- [WHAT NEEDS TO BE DONE]: In the records that follow, find each line with the word "loft" and copy it.

------

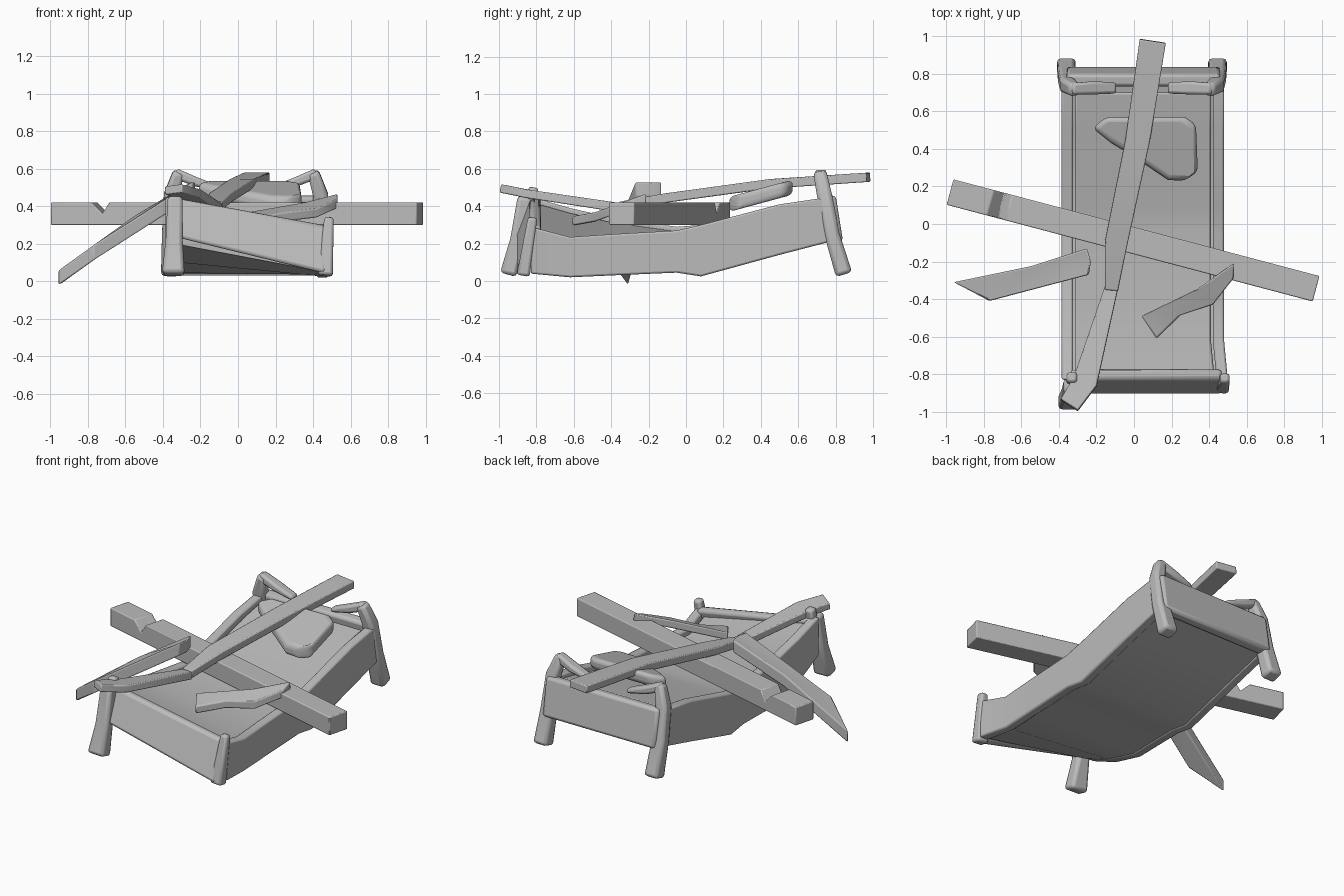
import bpy, bmesh
from math import radians
from mathutils import Vector

cube = bpy.data.objects.get("Cube")
if cube:
    bpy.data.objects.remove(cube, do_unlink=True)

grey = bpy.data.materials.new("plain_grey")
grey.use_nodes = True
grey.diffuse_color = (0.5, 0.5, 0.5, 1)
grey.node_tree.nodes["Principled BSDF"].inputs["Base Color"].default_value = (0.5, 0.5, 0.5, 1)


def finish(name, bm, bevel, segments=2):
    """Turn a bmesh into a softly bevelled, smooth-shaded object."""
    bmesh.ops.recalc_face_normals(bm, faces=bm.faces)
    mesh = bpy.data.meshes.new(name)
    bm.to_mesh(mesh)
    bm.free()
    mesh.materials.append(grey)
    obj = bpy.data.objects.new(name, mesh)
    bpy.context.collection.objects.link(obj)
    if bevel:
        mod = obj.modifiers.new("soft_edges", "BEVEL")
        mod.width, mod.segments, mod.limit_method = bevel, segments, "ANGLE"
        mod.angle_limit = radians(35)
    bpy.ops.object.select_all(action="DESELECT")
    obj.select_set(True)
    bpy.context.view_layer.objects.active = obj
    bpy.ops.object.shade_smooth_by_angle(angle=radians(35))
    return obj


def loft(name, rings, bevel=0.01):
    """Skin equal-sized rings of points and cap both ends."""
    bm = bmesh.new()
    loops = [[bm.verts.new(p) for p in ring] for ring in rings]
    n = len(loops[0])
    for a, b in zip(loops, loops[1:]):
        for i in range(n):
            j = (i + 1) % n
            bm.faces.new((a[i], a[j], b[j], b[i]))
    bm.faces.new(loops[0])
    bm.faces.new(loops[-1][::-1])
    return finish(name, bm, bevel)


def beam(name, path, side=(1, 0, 0), bevel=0.012):
    """Rectangular beam along (x, y, z, width, thickness) points."""
    rings = []
    for i, (x, y, z, w, h) in enumerate(path):
        before, after = path[max(i - 1, 0)], path[min(i + 1, len(path) - 1)]
        along = (Vector(after[:3]) - Vector(before[:3])).normalized()
        across = Vector(side)
        across = (across - along * across.dot(along)).normalized()
        up = across.cross(along)
        c = Vector((x, y, z))
        rings.append([c + across * w / 2 * s + up * h / 2 * t
                      for s, t in ((-1, -1), (1, -1), (1, 1), (-1, 1))])
    return loft(name, rings, bevel)


def slab(name, outline, top, thickness, bevel, segments=2):
    """Plate with a plan outline whose top height follows a rule."""
    bm = bmesh.new()
    upper = [bm.verts.new((x, y, top(x, y))) for x, y in outline]
    lower = [bm.verts.new((x, y, top(x, y) - thickness)) for x, y in outline]
    n = len(outline)
    for i in range(n):
        j = (i + 1) % n
        bm.faces.new((upper[i], upper[j], lower[j], lower[i]))
    for loop in (upper, lower):
        bmesh.ops.triangulate(bm, faces=[bm.faces.new(loop)])
    return finish(name, bm, bevel, segments)


# Sagging frame: y, left top, right top, left bottom, right bottom, left outer x
stations = [
    (-0.83, 0.29, 0.45, 0.04, 0.20, 0.50),
    (-0.62, 0.235, 0.39, 0.02, 0.10, 0.48),
    (-0.40, 0.25, 0.34, 0.03, 0.04, 0.48),
    (-0.05, 0.27, 0.29, 0.045, 0.045, 0.48),
    (0.08, 0.30, 0.30, 0.025, 0.025, 0.48),
    (0.50, 0.41, 0.41, 0.14, 0.14, 0.48),
    (0.77, 0.45, 0.45, 0.21, 0.21, 0.48),
]
loft("left_rail", [[(xo, y, lb), (xo, y, lt), (xo - 0.06, y, lt), (xo - 0.06, y, lb)]
                   for y, lt, rt, lb, rb, xo in stations])
loft("right_rail", [[(-0.385, y, rb), (-0.385, y, rt), (-0.325, y, rt), (-0.325, y, rb)]
                    for y, lt, rt, lb, rb, xo in stations])
loft("mattress", [[(xo - 0.07, min(y, 0.7), lt - 0.025), (-0.315, min(y, 0.7), rt - 0.025),
                   (-0.315, min(y, 0.7), rb + 0.01), (xo - 0.07, min(y, 0.7), lb + 0.01)]
                  for y, lt, rt, lb, rb, xo in stations])
loft("bed_base", [[(xo - 0.02, y, lb + 0.05), (-0.365, y, rb + 0.05),
                   (-0.365, y, rb + 0.005), (xo - 0.02, y, lb + 0.005)]
                  for y, lt, rt, lb, rb, xo in stations], 0)

# Leaning foot panel, twisted towards the collapsed left corner
loft("foot_panel", [
    [(x, -0.77, t), (x, -0.83, t + 0.01), (x, -0.91, b), (x, -0.84, b)]
    for x, t, b in ((-0.35, 0.44, 0.24), (0.47, 0.29, 0.04))], 0.02)
beam("right_foot_leg", [(-0.345, -0.95, 0.035, 0.12, 0.09), (-0.34, -0.90, 0.22, 0.09, 0.08),
                        (-0.335, -0.86, 0.45, 0.08, 0.08)], bevel=0.02)
beam("right_foot_post", [(-0.335, -0.84, 0.34, 0.06, 0.06), (-0.33, -0.815, 0.50, 0.055, 0.055)],
     bevel=0.015)
beam("left_foot_leg", [(0.465, -0.87, 0.03, 0.08, 0.07), (0.485, -0.82, 0.34, 0.05, 0.05)],
     bevel=0.015)

# Headboard panel with splayed legs and a snapped top rail
loft("head_panel", [[(x, 0.73, 0.45), (x, 0.80, 0.46), (x, 0.84, 0.21), (x, 0.77, 0.20)]
                    for x in (-0.36, 0.46)], 0.02)
for side, centre, sign in (("left", 0.04, 1), ("right", 0.045, -1)):
    def px(d):
        return centre + sign * d
    beam(side + "_head_leg", [(px(0.405), 0.845, 0.035, 0.10, 0.09), (px(0.405), 0.78, 0.25, 0.09, 0.08),
                              (px(0.40), 0.74, 0.46, 0.08, 0.08), (px(0.36), 0.715, 0.585, 0.06, 0.07)],
         bevel=0.02)
    beam(side + "_broken_head_rail", [(px(0.38), 0.72, 0.575, 0.06, 0.055), (px(0.27), 0.725, 0.53, 0.07, 0.05),
                                      (px(0.14), 0.725, 0.49, 0.06, 0.03)], (0, 1, 0), 0.015)

# Pillow
slab("pillow", [(-0.22, 0.51), (-0.15, 0.57), (0.27, 0.57), (0.33, 0.53), (0.34, 0.28),
                (0.27, 0.23), (0.18, 0.235), (-0.02, 0.37), (-0.12, 0.43)],
     lambda x, y: 0.45 + 0.27 * (y - 0.23), 0.08, 0.03, 4)

# Notched beam lying across the bed
start, end = Vector((-0.98, 0.17, 0)), Vector((0.97, -0.345, 0))
across = Vector((0.255, 0.967, 0)) * 0.07
profile = [(0, 0.30), (1, 0.30), (1, 0.42), (0.16, 0.42), (0.14, 0.36), (0.11, 0.42), (0, 0.42)]
loft("cross_beam", [[start.lerp(end, t) + across * s + Vector((0, 0, z)) for t, z in profile]
                    for s in (-1, 1)], 0.006)

# Long cracked beam running down the bed
beam("long_beam", [(0.10, 0.975, 0.555, 0.14, 0.05), (0.02, 0.45, 0.52, 0.13, 0.05),
                   (-0.095, -0.10, 0.445, 0.12, 0.05), (-0.12, -0.35, 0.40, 0.07, 0.05)], bevel=0.006)
beam("long_beam_splintered_end", [(-0.12, -0.34, 0.39, 0.07, 0.05), (-0.26, -0.84, 0.465, 0.13, 0.045),
                                  (-0.345, -0.965, 0.49, 0.11, 0.045)], bevel=0.006)

# Loose planks
slab("leaning_plank", [(-0.96, -0.31), (-0.77, -0.41), (-0.24, -0.27), (-0.23, -0.20),
                       (-0.25, -0.13), (-0.55, -0.225)],
     lambda x, y: min(0.53, 0.53 + 0.72 * (x + 0.30)), 0.08, 0.008)
slab("short_plank", [(0.04, -0.49), (0.12, -0.61), (0.25, -0.485), (0.42, -0.43),
                     (0.53, -0.29), (0.53, -0.21), (0.34, -0.345)],
     lambda x, y: 0.345 + 0.36 * max(y + 0.55, 0), 0.05, 0.008)
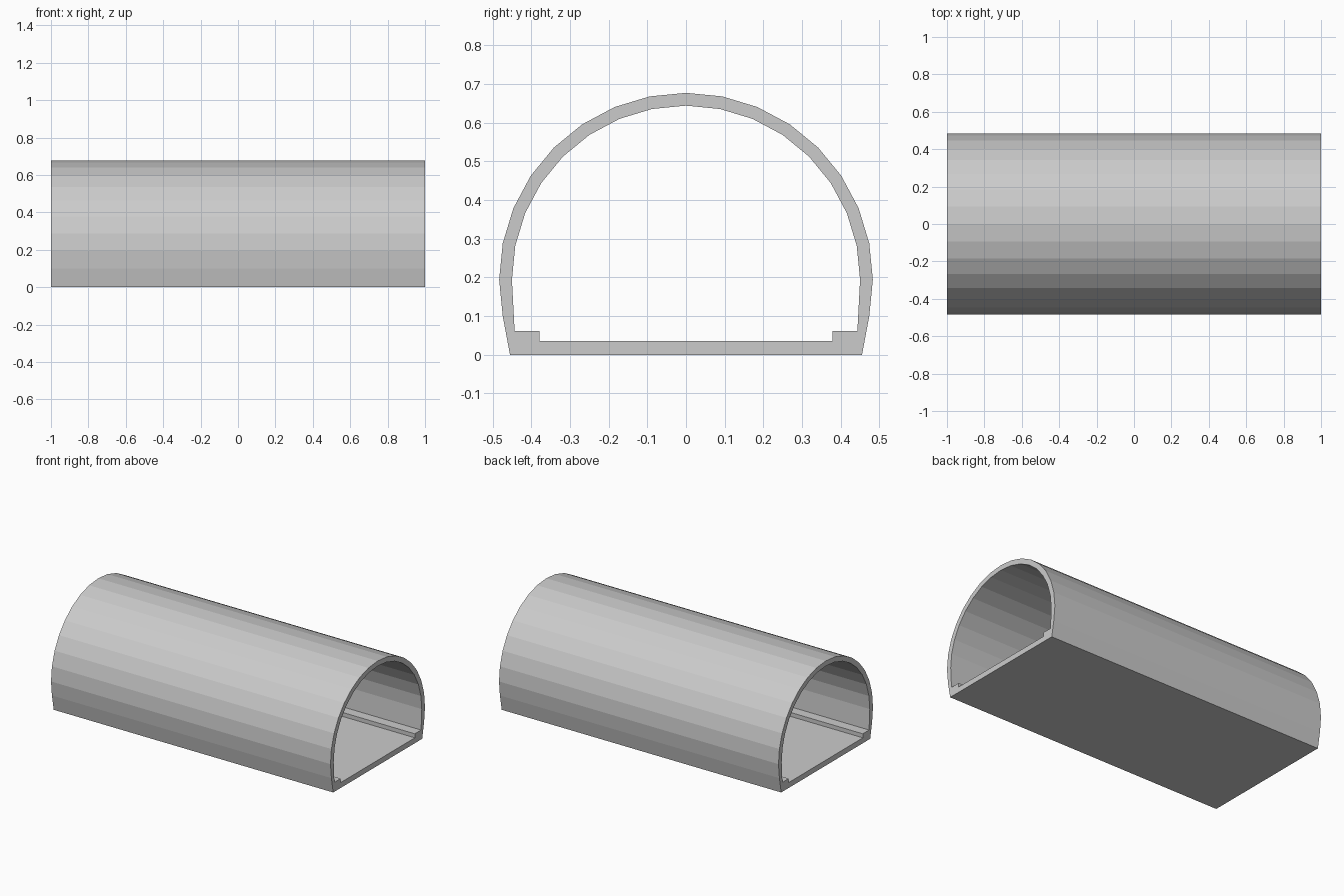
import bpy
import bmesh
from math import cos, sin, pi

default_cube = bpy.data.objects.get("Cube")
if default_cube:
    bpy.data.objects.remove(default_cube, do_unlink=True)

LENGTH = 2.0
CENTRE_Z = 0.194
STEP = pi / 16  # 32-sided arch


def arc(radius, first, last):
    """Arch points in the y-z plane, from the +y side over the crown to the -y side."""
    return [(radius * cos(i * STEP), CENTRE_Z + radius * sin(i * STEP))
            for i in range(first, last + 1)]


def mirrored(half):
    """Points on the +y side followed by their mirror images."""
    return half + [(-y, z) for y, z in reversed(half)]


# Outer outline: arch with a flat base
outer = arc(0.483, -1, 17) + [(-0.455, 0), (0.455, 0)]

# Bore outline: arch, ledge on each side, recessed floor
ledge = [(0.379, 0.035), (0.379, 0.061), (0.443, 0.061)]
bore = arc(0.45, 0, 16) + [(-y, z) for y, z in reversed(ledge)] + ledge

# Fill the ring between both outlines and extrude it along x
bm = bmesh.new()
edges = []
for outline in (outer, bore):
    verts = [bm.verts.new((-LENGTH / 2, y, z)) for y, z in outline]
    edges += [bm.edges.new((a, b)) for a, b in zip(verts, verts[1:] + verts[:1])]
bmesh.ops.triangle_fill(bm, edges=edges, use_beauty=True, use_dissolve=False)
result = bmesh.ops.extrude_face_region(bm, geom=bm.faces[:], use_keep_orig=True)
moved = [v for v in result["geom"] if isinstance(v, bmesh.types.BMVert)]
bmesh.ops.translate(bm, verts=moved, vec=(LENGTH, 0, 0))
bmesh.ops.recalc_face_normals(bm, faces=bm.faces[:])

mesh = bpy.data.meshes.new("tunnel_segment")
bm.to_mesh(mesh)
bm.free()
tunnel = bpy.data.objects.new("tunnel_segment", mesh)
bpy.context.collection.objects.link(tunnel)

# Plain grey material
grey = bpy.data.materials.new("light_grey")
grey.use_nodes = True
colour = (0.6, 0.6, 0.6, 1)
grey.diffuse_color = colour
grey.node_tree.nodes["Principled BSDF"].inputs["Base Color"].default_value = colour
mesh.materials.append(grey)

------

- [RESPONSE BOX]:
def loft(name, rings, bevel=0.01):
    return loft(name, rings, bevel)
loft("left_rail", [[(xo, y, lb), (xo, y, lt), (xo - 0.06, y, lt), (xo - 0.06, y, lb)]
loft("right_rail", [[(-0.385, y, rb), (-0.385, y, rt), (-0.325, y, rt), (-0.325, y, rb)]
loft("mattress", [[(xo - 0.07, min(y, 0.7), lt - 0.025), (-0.315, min(y, 0.7), rt - 0.025),
loft("bed_base", [[(xo - 0.02, y, lb + 0.05), (-0.365, y, rb + 0.05),
loft("foot_panel", [
loft("head_panel", [[(x, 0.73, 0.45), (x, 0.80, 0.46), (x, 0.84, 0.21), (x, 0.77, 0.20)]
loft("cross_beam", [[start.lerp(end, t) + across * s + Vector((0, 0, z)) for t, z in profile]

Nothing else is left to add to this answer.